Problem to solve: Copy each line of the following material exactly.

--------------------------------------------------

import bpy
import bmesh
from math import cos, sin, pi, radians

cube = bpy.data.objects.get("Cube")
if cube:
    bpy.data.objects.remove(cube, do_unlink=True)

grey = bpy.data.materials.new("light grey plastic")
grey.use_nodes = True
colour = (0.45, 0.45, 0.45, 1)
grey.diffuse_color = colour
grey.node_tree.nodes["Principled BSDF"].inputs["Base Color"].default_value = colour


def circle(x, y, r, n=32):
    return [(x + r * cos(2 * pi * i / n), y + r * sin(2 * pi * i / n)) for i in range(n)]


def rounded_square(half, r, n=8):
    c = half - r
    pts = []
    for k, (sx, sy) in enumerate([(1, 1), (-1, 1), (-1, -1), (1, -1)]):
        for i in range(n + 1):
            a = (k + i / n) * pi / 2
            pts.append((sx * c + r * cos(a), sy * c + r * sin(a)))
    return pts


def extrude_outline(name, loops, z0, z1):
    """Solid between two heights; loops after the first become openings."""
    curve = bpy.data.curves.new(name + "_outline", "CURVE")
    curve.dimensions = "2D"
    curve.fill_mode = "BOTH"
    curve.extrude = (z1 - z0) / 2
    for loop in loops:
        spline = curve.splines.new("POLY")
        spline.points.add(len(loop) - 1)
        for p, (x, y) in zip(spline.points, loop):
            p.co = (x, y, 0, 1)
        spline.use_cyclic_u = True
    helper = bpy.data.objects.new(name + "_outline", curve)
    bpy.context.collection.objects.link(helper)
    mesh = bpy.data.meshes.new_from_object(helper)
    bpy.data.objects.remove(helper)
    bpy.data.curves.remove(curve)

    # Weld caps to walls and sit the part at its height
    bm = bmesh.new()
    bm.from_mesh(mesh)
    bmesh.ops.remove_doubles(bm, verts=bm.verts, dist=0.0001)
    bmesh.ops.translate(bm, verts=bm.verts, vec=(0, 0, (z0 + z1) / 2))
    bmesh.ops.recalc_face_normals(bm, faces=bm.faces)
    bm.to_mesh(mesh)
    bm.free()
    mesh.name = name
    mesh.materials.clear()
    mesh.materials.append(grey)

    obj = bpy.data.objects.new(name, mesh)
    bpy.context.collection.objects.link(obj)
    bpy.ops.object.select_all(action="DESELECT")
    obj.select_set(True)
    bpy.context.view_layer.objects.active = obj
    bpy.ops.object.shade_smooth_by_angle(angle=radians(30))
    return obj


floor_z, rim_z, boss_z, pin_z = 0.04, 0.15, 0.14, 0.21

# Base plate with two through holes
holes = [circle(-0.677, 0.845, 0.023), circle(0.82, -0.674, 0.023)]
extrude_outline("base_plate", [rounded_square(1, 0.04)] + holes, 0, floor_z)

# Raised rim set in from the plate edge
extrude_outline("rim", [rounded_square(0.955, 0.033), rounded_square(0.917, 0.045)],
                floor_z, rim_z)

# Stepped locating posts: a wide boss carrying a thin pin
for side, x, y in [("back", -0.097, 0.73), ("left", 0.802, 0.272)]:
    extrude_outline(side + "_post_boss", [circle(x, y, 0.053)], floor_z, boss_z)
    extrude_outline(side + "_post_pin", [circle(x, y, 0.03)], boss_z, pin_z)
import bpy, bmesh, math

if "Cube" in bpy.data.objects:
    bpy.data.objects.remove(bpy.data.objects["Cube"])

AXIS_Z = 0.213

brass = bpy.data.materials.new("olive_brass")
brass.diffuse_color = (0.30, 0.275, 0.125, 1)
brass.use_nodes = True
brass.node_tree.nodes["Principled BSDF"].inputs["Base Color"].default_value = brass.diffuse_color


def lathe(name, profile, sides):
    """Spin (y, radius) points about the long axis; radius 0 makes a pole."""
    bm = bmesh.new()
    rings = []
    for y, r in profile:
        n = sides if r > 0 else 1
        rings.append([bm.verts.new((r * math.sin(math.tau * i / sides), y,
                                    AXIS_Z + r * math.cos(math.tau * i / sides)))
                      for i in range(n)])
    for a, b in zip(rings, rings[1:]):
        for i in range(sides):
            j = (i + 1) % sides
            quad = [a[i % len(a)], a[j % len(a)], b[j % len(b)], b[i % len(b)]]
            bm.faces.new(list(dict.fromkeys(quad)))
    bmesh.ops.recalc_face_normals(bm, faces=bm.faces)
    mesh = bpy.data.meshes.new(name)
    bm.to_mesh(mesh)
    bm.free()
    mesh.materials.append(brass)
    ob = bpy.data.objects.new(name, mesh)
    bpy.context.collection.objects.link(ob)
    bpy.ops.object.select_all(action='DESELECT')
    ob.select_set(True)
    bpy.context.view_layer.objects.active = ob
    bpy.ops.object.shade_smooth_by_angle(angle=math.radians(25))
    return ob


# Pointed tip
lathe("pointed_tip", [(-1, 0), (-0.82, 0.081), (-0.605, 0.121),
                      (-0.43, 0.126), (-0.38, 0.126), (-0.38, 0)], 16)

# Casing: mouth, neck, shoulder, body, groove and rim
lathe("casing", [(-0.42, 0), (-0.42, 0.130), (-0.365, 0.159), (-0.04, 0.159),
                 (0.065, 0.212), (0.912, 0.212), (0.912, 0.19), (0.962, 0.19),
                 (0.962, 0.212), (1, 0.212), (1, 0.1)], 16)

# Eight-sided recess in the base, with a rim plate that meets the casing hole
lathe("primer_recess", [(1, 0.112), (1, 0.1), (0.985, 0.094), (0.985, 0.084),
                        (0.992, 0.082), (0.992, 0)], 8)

--------------------------------------------------

Answer for the task:
import bpy
import bmesh
from math import cos, sin, pi, radians

cube = bpy.data.objects.get("Cube")
if cube:
    bpy.data.objects.remove(cube, do_unlink=True)

grey = bpy.data.materials.new("light grey plastic")
grey.use_nodes = True
colour = (0.45, 0.45, 0.45, 1)
grey.diffuse_color = colour
grey.node_tree.nodes["Principled BSDF"].inputs["Base Color"].default_value = colour


def circle(x, y, r, n=32):
    return [(x + r * cos(2 * pi * i / n), y + r * sin(2 * pi * i / n)) for i in range(n)]


def rounded_square(half, r, n=8):
    c = half - r
    pts = []
    for k, (sx, sy) in enumerate([(1, 1), (-1, 1), (-1, -1), (1, -1)]):
        for i in range(n + 1):
            a = (k + i / n) * pi / 2
            pts.append((sx * c + r * cos(a), sy * c + r * sin(a)))
    return pts


def extrude_outline(name, loops, z0, z1):
    """Solid between two heights; loops after the first become openings."""
    curve = bpy.data.curves.new(name + "_outline", "CURVE")
    curve.dimensions = "2D"
    curve.fill_mode = "BOTH"
    curve.extrude = (z1 - z0) / 2
    for loop in loops:
        spline = curve.splines.new("POLY")
        spline.points.add(len(loop) - 1)
        for p, (x, y) in zip(spline.points, loop):
            p.co = (x, y, 0, 1)
        spline.use_cyclic_u = True
    helper = bpy.data.objects.new(name + "_outline", curve)
    bpy.context.collection.objects.link(helper)
    mesh = bpy.data.meshes.new_from_object(helper)
    bpy.data.objects.remove(helper)
    bpy.data.curves.remove(curve)

    # Weld caps to walls and sit the part at its height
    bm = bmesh.new()
    bm.from_mesh(mesh)
    bmesh.ops.remove_doubles(bm, verts=bm.verts, dist=0.0001)
    bmesh.ops.translate(bm, verts=bm.verts, vec=(0, 0, (z0 + z1) / 2))
    bmesh.ops.recalc_face_normals(bm, faces=bm.faces)
    bm.to_mesh(mesh)
    bm.free()
    mesh.name = name
    mesh.materials.clear()
    mesh.materials.append(grey)

    obj = bpy.data.objects.new(name, mesh)
    bpy.context.collection.objects.link(obj)
    bpy.ops.object.select_all(action="DESELECT")
    obj.select_set(True)
    bpy.context.view_layer.objects.active = obj
    bpy.ops.object.shade_smooth_by_angle(angle=radians(30))
    return obj


floor_z, rim_z, boss_z, pin_z = 0.04, 0.15, 0.14, 0.21

# Base plate with two through holes
holes = [circle(-0.677, 0.845, 0.023), circle(0.82, -0.674, 0.023)]
extrude_outline("base_plate", [rounded_square(1, 0.04)] + holes, 0, floor_z)

# Raised rim set in from the plate edge
extrude_outline("rim", [rounded_square(0.955, 0.033), rounded_square(0.917, 0.045)],
                floor_z, rim_z)

# Stepped locating posts: a wide boss carrying a thin pin
for side, x, y in [("back", -0.097, 0.73), ("left", 0.802, 0.272)]:
    extrude_outline(side + "_post_boss", [circle(x, y, 0.053)], floor_z, boss_z)
    extrude_outline(side + "_post_pin", [circle(x, y, 0.03)], boss_z, pin_z)
import bpy, bmesh, math

if "Cube" in bpy.data.objects:
    bpy.data.objects.remove(bpy.data.objects["Cube"])

AXIS_Z = 0.213

brass = bpy.data.materials.new("olive_brass")
brass.diffuse_color = (0.30, 0.275, 0.125, 1)
brass.use_nodes = True
brass.node_tree.nodes["Principled BSDF"].inputs["Base Color"].default_value = brass.diffuse_color


def lathe(name, profile, sides):
    """Spin (y, radius) points about the long axis; radius 0 makes a pole."""
    bm = bmesh.new()
    rings = []
    for y, r in profile:
        n = sides if r > 0 else 1
        rings.append([bm.verts.new((r * math.sin(math.tau * i / sides), y,
                                    AXIS_Z + r * math.cos(math.tau * i / sides)))
                      for i in range(n)])
    for a, b in zip(rings, rings[1:]):
        for i in range(sides):
            j = (i + 1) % sides
            quad = [a[i % len(a)], a[j % len(a)], b[j % len(b)], b[i % len(b)]]
            bm.faces.new(list(dict.fromkeys(quad)))
    bmesh.ops.recalc_face_normals(bm, faces=bm.faces)
    mesh = bpy.data.meshes.new(name)
    bm.to_mesh(mesh)
    bm.free()
    mesh.materials.append(brass)
    ob = bpy.data.objects.new(name, mesh)
    bpy.context.collection.objects.link(ob)
    bpy.ops.object.select_all(action='DESELECT')
    ob.select_set(True)
    bpy.context.view_layer.objects.active = ob
    bpy.ops.object.shade_smooth_by_angle(angle=math.radians(25))
    return ob


# Pointed tip
lathe("pointed_tip", [(-1, 0), (-0.82, 0.081), (-0.605, 0.121),
                      (-0.43, 0.126), (-0.38, 0.126), (-0.38, 0)], 16)

# Casing: mouth, neck, shoulder, body, groove and rim
lathe("casing", [(-0.42, 0), (-0.42, 0.130), (-0.365, 0.159), (-0.04, 0.159),
                 (0.065, 0.212), (0.912, 0.212), (0.912, 0.19), (0.962, 0.19),
                 (0.962, 0.212), (1, 0.212), (1, 0.1)], 16)

# Eight-sided recess in the base, with a rim plate that meets the casing hole
lathe("primer_recess", [(1, 0.112), (1, 0.1), (0.985, 0.094), (0.985, 0.084),
                        (0.992, 0.082), (0.992, 0)], 8)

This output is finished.